──────── The input
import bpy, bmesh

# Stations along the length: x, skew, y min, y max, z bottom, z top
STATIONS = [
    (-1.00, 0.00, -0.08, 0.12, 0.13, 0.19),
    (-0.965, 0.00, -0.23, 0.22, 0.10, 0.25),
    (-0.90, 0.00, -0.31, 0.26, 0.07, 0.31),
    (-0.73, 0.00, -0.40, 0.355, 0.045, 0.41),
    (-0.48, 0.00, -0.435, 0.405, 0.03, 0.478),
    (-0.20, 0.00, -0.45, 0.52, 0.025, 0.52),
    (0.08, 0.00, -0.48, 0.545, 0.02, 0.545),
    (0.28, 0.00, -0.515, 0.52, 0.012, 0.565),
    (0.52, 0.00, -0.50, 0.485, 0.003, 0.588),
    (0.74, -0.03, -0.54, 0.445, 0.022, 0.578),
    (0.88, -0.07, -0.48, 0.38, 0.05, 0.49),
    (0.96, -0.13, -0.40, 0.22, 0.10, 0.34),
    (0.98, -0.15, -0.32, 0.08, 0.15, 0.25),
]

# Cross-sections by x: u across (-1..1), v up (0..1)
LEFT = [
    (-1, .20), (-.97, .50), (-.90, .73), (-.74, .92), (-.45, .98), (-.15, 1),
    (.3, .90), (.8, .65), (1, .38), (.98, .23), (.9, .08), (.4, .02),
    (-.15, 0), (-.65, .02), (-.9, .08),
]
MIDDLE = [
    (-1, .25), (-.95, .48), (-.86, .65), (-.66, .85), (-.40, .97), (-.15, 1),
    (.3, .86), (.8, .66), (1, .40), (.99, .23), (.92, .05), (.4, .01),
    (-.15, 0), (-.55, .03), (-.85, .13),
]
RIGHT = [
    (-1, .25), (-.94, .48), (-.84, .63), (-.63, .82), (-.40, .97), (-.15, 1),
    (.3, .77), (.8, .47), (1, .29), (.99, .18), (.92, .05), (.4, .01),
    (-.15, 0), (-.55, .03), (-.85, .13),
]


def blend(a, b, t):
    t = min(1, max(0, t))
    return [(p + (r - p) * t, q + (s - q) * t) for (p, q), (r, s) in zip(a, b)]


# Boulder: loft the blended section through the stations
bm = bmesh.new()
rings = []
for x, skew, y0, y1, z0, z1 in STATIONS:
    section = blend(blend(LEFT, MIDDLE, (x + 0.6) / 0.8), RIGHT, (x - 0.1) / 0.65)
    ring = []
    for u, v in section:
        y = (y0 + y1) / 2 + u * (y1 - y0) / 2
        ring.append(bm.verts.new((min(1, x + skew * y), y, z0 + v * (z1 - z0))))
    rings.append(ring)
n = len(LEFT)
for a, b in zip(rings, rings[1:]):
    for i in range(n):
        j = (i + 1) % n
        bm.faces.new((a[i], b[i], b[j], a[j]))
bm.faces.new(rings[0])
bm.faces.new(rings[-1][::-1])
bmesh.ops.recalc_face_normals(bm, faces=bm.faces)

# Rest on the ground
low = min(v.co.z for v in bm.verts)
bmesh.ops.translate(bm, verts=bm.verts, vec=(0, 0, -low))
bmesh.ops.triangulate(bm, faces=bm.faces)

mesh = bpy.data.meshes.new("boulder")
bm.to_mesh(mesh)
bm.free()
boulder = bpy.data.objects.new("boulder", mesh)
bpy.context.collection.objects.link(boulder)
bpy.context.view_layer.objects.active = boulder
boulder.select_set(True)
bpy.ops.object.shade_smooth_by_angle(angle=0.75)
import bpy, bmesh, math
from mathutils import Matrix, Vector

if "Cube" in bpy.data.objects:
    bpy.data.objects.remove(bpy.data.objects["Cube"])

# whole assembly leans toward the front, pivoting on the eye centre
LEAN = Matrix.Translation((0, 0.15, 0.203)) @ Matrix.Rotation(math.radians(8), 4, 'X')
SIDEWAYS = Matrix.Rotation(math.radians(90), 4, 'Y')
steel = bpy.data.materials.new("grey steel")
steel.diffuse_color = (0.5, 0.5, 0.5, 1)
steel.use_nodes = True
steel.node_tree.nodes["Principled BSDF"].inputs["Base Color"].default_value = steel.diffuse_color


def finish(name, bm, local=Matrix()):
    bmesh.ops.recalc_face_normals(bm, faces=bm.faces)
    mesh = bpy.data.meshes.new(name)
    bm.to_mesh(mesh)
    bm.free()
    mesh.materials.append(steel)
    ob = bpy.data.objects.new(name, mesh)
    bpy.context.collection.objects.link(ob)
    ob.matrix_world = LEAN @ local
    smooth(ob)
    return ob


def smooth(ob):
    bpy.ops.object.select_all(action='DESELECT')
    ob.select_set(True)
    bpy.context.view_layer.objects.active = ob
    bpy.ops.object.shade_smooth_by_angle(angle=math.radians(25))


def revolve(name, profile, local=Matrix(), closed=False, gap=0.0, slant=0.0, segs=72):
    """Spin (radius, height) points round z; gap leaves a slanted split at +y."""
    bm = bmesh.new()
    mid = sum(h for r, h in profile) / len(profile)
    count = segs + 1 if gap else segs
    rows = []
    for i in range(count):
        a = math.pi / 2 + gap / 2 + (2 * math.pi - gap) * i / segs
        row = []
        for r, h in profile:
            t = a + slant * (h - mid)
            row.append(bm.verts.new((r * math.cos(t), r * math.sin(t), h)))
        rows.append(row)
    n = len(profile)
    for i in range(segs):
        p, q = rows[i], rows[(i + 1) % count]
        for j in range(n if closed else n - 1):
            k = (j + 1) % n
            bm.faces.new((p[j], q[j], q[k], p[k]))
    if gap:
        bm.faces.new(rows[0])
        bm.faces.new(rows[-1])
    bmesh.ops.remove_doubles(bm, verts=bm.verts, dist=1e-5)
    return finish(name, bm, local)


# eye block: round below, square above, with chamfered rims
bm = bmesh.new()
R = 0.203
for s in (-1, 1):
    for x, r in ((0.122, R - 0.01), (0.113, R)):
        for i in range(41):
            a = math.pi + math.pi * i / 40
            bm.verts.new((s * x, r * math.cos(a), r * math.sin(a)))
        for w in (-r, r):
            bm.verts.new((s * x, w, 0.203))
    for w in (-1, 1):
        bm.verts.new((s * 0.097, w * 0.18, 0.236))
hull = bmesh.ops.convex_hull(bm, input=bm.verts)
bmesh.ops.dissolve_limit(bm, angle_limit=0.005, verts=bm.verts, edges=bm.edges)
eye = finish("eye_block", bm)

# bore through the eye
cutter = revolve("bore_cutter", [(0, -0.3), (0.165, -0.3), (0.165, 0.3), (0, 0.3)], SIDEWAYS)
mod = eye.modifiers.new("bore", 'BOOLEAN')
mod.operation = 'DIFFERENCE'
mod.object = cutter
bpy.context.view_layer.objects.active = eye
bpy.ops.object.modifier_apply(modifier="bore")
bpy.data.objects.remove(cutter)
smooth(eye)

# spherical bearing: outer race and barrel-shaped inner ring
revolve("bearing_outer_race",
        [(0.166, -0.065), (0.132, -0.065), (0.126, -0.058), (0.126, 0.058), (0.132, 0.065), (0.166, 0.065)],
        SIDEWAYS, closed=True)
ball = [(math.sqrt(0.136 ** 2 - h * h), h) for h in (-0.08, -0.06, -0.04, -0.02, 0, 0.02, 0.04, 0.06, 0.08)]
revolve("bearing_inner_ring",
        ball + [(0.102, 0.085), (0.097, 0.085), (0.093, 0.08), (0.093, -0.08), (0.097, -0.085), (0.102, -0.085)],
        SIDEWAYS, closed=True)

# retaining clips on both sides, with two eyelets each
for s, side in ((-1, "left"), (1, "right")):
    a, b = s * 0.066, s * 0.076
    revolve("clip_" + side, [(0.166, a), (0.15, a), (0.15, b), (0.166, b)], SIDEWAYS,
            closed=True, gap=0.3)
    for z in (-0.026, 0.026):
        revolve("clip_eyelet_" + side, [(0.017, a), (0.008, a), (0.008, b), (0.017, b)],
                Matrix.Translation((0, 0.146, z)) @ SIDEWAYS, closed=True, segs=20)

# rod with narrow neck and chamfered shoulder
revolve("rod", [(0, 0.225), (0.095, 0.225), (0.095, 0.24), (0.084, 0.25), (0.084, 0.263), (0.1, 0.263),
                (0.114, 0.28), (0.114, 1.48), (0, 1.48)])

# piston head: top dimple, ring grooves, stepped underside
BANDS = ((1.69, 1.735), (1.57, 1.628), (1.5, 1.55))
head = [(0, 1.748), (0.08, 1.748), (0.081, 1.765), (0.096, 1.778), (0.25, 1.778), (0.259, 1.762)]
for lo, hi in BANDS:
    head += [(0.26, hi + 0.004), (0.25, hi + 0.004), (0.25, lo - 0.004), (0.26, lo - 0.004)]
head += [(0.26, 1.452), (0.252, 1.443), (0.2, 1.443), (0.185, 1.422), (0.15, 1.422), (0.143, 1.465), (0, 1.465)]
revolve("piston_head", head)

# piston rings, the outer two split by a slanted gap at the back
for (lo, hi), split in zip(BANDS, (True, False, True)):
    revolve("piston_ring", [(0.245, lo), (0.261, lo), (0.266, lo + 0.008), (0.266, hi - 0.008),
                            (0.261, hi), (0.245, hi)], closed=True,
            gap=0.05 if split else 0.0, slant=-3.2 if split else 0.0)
────────────────
*Work request*
Where the listing above reaches the line that contains "mesh.materials.append(steel)", start retyping, and finish with the line that contains "smooth(eye)"; reproduce those lines exactly and no others.

*Reply to the task*
    mesh.materials.append(steel)
    ob = bpy.data.objects.new(name, mesh)
    bpy.context.collection.objects.link(ob)
    ob.matrix_world = LEAN @ local
    smooth(ob)
    return ob


def smooth(ob):
    bpy.ops.object.select_all(action='DESELECT')
    ob.select_set(True)
    bpy.context.view_layer.objects.active = ob
    bpy.ops.object.shade_smooth_by_angle(angle=math.radians(25))


def revolve(name, profile, local=Matrix(), closed=False, gap=0.0, slant=0.0, segs=72):
    """Spin (radius, height) points round z; gap leaves a slanted split at +y."""
    bm = bmesh.new()
    mid = sum(h for r, h in profile) / len(profile)
    count = segs + 1 if gap else segs
    rows = []
    for i in range(count):
        a = math.pi / 2 + gap / 2 + (2 * math.pi - gap) * i / segs
        row = []
        for r, h in profile:
            t = a + slant * (h - mid)
            row.append(bm.verts.new((r * math.cos(t), r * math.sin(t), h)))
        rows.append(row)
    n = len(profile)
    for i in range(segs):
        p, q = rows[i], rows[(i + 1) % count]
        for j in range(n if closed else n - 1):
            k = (j + 1) % n
            bm.faces.new((p[j], q[j], q[k], p[k]))
    if gap:
        bm.faces.new(rows[0])
        bm.faces.new(rows[-1])
    bmesh.ops.remove_doubles(bm, verts=bm.verts, dist=1e-5)
    return finish(name, bm, local)


# eye block: round below, square above, with chamfered rims
bm = bmesh.new()
R = 0.203
for s in (-1, 1):
    for x, r in ((0.122, R - 0.01), (0.113, R)):
        for i in range(41):
            a = math.pi + math.pi * i / 40
            bm.verts.new((s * x, r * math.cos(a), r * math.sin(a)))
        for w in (-r, r):
            bm.verts.new((s * x, w, 0.203))
    for w in (-1, 1):
        bm.verts.new((s * 0.097, w * 0.18, 0.236))
hull = bmesh.ops.convex_hull(bm, input=bm.verts)
bmesh.ops.dissolve_limit(bm, angle_limit=0.005, verts=bm.verts, edges=bm.edges)
eye = finish("eye_block", bm)

# bore through the eye
cutter = revolve("bore_cutter", [(0, -0.3), (0.165, -0.3), (0.165, 0.3), (0, 0.3)], SIDEWAYS)
mod = eye.modifiers.new("bore", 'BOOLEAN')
mod.operation = 'DIFFERENCE'
mod.object = cutter
bpy.context.view_layer.objects.active = eye
bpy.ops.object.modifier_apply(modifier="bore")
bpy.data.objects.remove(cutter)
smooth(eye)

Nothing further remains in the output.